- **DATA PROVIDED**
^^^^

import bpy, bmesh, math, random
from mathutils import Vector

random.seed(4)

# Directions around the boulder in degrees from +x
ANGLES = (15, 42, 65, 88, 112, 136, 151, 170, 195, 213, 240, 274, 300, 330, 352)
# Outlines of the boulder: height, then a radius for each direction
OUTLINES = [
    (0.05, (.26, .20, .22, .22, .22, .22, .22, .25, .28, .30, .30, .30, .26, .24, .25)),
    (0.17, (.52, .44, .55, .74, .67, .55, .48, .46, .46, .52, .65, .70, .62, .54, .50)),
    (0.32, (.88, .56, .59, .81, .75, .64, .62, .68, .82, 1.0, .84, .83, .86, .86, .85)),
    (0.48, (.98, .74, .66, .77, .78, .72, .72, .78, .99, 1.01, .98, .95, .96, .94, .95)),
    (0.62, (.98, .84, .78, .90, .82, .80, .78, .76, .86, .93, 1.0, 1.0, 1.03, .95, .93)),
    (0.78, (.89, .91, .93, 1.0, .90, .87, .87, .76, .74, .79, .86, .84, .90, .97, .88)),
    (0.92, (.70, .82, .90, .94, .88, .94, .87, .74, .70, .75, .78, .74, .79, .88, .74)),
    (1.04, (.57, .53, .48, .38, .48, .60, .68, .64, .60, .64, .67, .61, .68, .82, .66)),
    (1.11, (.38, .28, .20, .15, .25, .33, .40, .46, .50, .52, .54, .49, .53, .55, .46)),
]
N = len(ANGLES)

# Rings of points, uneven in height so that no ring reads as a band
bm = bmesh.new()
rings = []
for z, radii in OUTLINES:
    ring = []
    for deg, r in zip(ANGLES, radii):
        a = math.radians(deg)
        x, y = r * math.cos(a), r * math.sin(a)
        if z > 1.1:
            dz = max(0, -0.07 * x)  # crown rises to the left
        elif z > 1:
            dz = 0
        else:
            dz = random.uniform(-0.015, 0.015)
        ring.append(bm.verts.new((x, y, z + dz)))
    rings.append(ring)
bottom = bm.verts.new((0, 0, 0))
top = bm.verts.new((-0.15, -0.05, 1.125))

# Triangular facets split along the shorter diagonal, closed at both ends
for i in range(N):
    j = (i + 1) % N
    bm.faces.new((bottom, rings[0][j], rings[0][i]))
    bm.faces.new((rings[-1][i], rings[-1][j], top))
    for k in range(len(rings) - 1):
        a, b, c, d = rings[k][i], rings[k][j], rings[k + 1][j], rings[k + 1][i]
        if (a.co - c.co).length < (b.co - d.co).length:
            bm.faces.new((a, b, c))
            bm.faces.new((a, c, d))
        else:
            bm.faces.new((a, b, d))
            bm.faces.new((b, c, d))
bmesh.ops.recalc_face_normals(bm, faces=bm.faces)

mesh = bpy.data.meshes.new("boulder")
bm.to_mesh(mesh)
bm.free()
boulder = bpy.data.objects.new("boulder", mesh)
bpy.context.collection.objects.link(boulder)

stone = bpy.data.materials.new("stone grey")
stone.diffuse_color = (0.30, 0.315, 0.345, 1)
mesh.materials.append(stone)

^^^^

- **WORK ITEM**
Using the material above, output each line exactly as it appears.

- **FINISHED EXERCISE**
import bpy, bmesh, math, random
from mathutils import Vector

random.seed(4)

# Directions around the boulder in degrees from +x
ANGLES = (15, 42, 65, 88, 112, 136, 151, 170, 195, 213, 240, 274, 300, 330, 352)
# Outlines of the boulder: height, then a radius for each direction
OUTLINES = [
    (0.05, (.26, .20, .22, .22, .22, .22, .22, .25, .28, .30, .30, .30, .26, .24, .25)),
    (0.17, (.52, .44, .55, .74, .67, .55, .48, .46, .46, .52, .65, .70, .62, .54, .50)),
    (0.32, (.88, .56, .59, .81, .75, .64, .62, .68, .82, 1.0, .84, .83, .86, .86, .85)),
    (0.48, (.98, .74, .66, .77, .78, .72, .72, .78, .99, 1.01, .98, .95, .96, .94, .95)),
    (0.62, (.98, .84, .78, .90, .82, .80, .78, .76, .86, .93, 1.0, 1.0, 1.03, .95, .93)),
    (0.78, (.89, .91, .93, 1.0, .90, .87, .87, .76, .74, .79, .86, .84, .90, .97, .88)),
    (0.92, (.70, .82, .90, .94, .88, .94, .87, .74, .70, .75, .78, .74, .79, .88, .74)),
    (1.04, (.57, .53, .48, .38, .48, .60, .68, .64, .60, .64, .67, .61, .68, .82, .66)),
    (1.11, (.38, .28, .20, .15, .25, .33, .40, .46, .50, .52, .54, .49, .53, .55, .46)),
]
N = len(ANGLES)

# Rings of points, uneven in height so that no ring reads as a band
bm = bmesh.new()
rings = []
for z, radii in OUTLINES:
    ring = []
    for deg, r in zip(ANGLES, radii):
        a = math.radians(deg)
        x, y = r * math.cos(a), r * math.sin(a)
        if z > 1.1:
            dz = max(0, -0.07 * x)  # crown rises to the left
        elif z > 1:
            dz = 0
        else:
            dz = random.uniform(-0.015, 0.015)
        ring.append(bm.verts.new((x, y, z + dz)))
    rings.append(ring)
bottom = bm.verts.new((0, 0, 0))
top = bm.verts.new((-0.15, -0.05, 1.125))

# Triangular facets split along the shorter diagonal, closed at both ends
for i in range(N):
    j = (i + 1) % N
    bm.faces.new((bottom, rings[0][j], rings[0][i]))
    bm.faces.new((rings[-1][i], rings[-1][j], top))
    for k in range(len(rings) - 1):
        a, b, c, d = rings[k][i], rings[k][j], rings[k + 1][j], rings[k + 1][i]
        if (a.co - c.co).length < (b.co - d.co).length:
            bm.faces.new((a, b, c))
            bm.faces.new((a, c, d))
        else:
            bm.faces.new((a, b, d))
            bm.faces.new((b, c, d))
bmesh.ops.recalc_face_normals(bm, faces=bm.faces)

mesh = bpy.data.meshes.new("boulder")
bm.to_mesh(mesh)
bm.free()
boulder = bpy.data.objects.new("boulder", mesh)
bpy.context.collection.objects.link(boulder)

stone = bpy.data.materials.new("stone grey")
stone.diffuse_color = (0.30, 0.315, 0.345, 1)
mesh.materials.append(stone)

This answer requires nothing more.